Directions for this task: Of the material below, only the lines from the line containing "add(half, 'halfShell', new" down to the line containing "const rim = [new" belong in the answer, written out exactly.

Information given:
=== Begin Enclosure ===

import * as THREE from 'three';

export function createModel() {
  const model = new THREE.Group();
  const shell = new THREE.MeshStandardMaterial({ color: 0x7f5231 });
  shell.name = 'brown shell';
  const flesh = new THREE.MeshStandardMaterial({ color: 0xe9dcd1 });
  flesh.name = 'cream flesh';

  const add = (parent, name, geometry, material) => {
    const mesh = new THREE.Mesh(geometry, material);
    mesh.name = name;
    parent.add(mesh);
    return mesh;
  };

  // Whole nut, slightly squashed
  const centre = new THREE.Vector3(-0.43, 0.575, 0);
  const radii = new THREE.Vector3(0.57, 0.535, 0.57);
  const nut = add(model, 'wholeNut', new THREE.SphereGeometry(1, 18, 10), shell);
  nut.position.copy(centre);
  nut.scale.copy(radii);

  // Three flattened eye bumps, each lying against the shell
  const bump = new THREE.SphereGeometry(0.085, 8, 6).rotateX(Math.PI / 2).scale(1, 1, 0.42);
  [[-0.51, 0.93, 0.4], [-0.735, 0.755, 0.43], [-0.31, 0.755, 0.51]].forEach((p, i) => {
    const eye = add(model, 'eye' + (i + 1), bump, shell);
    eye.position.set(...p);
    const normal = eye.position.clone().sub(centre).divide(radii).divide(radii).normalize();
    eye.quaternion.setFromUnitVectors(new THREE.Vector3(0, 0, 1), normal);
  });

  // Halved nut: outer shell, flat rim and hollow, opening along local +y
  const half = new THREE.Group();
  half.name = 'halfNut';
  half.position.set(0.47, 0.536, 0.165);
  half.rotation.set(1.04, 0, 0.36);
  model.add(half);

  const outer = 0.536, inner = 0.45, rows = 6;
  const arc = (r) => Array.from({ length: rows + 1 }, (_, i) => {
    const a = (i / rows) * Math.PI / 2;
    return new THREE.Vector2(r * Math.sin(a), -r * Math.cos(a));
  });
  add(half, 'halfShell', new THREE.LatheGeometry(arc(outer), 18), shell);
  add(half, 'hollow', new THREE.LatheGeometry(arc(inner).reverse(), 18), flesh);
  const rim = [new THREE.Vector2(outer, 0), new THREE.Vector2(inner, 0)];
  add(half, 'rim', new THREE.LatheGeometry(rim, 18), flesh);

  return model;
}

=== End Enclosure ===
=== Begin Enclosure ===

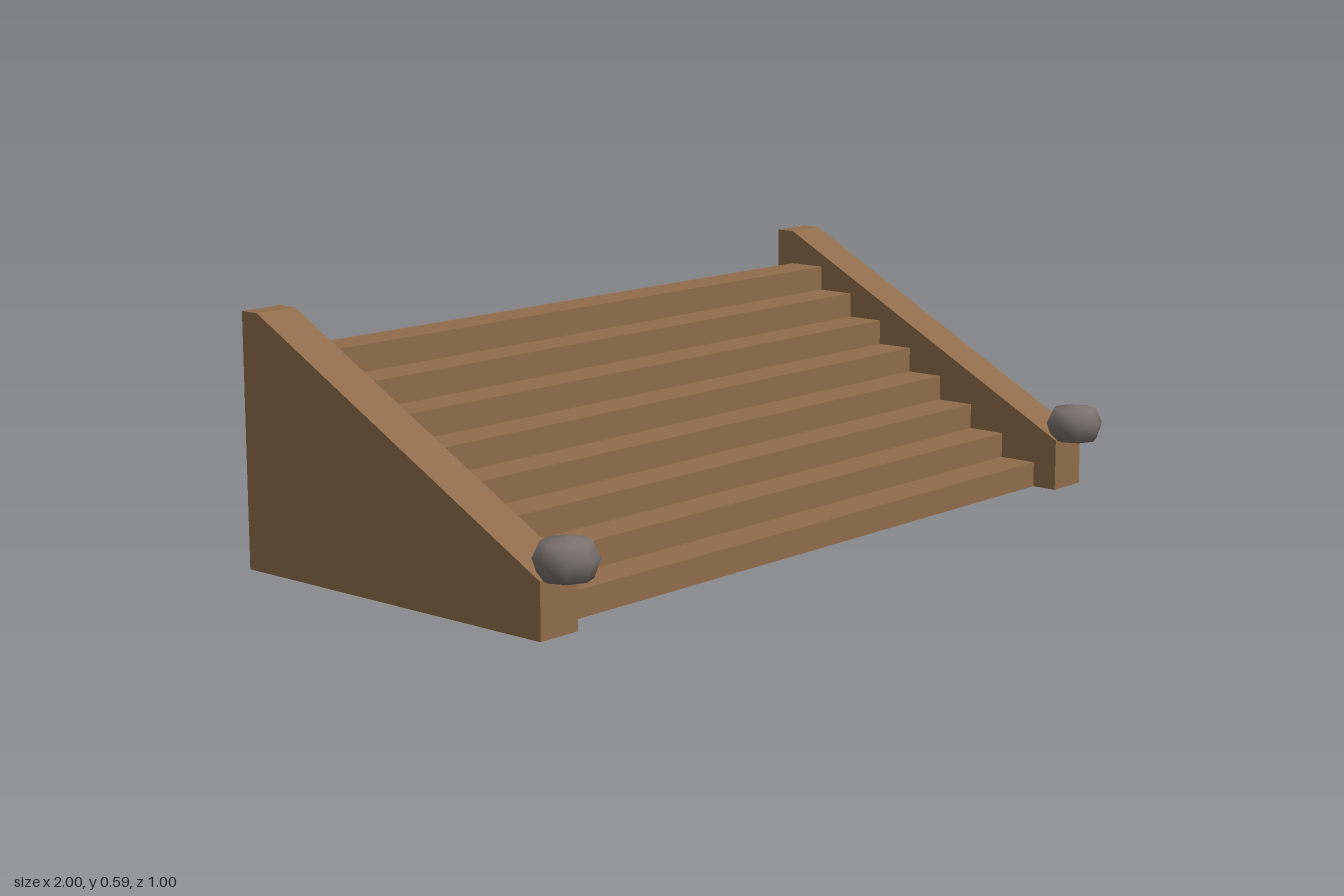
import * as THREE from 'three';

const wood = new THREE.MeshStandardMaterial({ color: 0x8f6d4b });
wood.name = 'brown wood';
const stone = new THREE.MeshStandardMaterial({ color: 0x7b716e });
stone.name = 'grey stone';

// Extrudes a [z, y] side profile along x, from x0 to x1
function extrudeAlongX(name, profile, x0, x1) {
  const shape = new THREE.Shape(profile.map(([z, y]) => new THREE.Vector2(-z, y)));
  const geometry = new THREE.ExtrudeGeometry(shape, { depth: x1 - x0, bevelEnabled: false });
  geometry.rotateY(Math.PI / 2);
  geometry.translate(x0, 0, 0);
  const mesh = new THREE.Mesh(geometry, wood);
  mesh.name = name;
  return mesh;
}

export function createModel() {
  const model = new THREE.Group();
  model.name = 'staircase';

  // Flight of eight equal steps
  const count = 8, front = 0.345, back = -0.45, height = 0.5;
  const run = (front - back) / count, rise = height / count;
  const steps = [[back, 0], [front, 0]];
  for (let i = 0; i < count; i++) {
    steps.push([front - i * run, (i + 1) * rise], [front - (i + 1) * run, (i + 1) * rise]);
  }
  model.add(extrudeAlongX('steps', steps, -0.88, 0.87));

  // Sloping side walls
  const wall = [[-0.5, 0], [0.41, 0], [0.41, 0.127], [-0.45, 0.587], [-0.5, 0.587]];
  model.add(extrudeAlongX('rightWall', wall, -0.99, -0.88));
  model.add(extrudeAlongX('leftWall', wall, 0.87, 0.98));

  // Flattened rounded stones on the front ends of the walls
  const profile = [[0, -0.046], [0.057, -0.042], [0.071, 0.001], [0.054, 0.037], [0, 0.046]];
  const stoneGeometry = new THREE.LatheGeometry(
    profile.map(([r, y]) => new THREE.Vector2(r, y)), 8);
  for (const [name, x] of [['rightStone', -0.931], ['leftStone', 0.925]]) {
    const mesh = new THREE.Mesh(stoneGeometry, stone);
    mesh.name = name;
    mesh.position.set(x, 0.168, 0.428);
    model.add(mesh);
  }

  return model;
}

=== End Enclosure ===

Answer to this task:
  add(half, 'halfShell', new THREE.LatheGeometry(arc(outer), 18), shell);
  add(half, 'hollow', new THREE.LatheGeometry(arc(inner).reverse(), 18), flesh);
  const rim = [new THREE.Vector2(outer, 0), new THREE.Vector2(inner, 0)];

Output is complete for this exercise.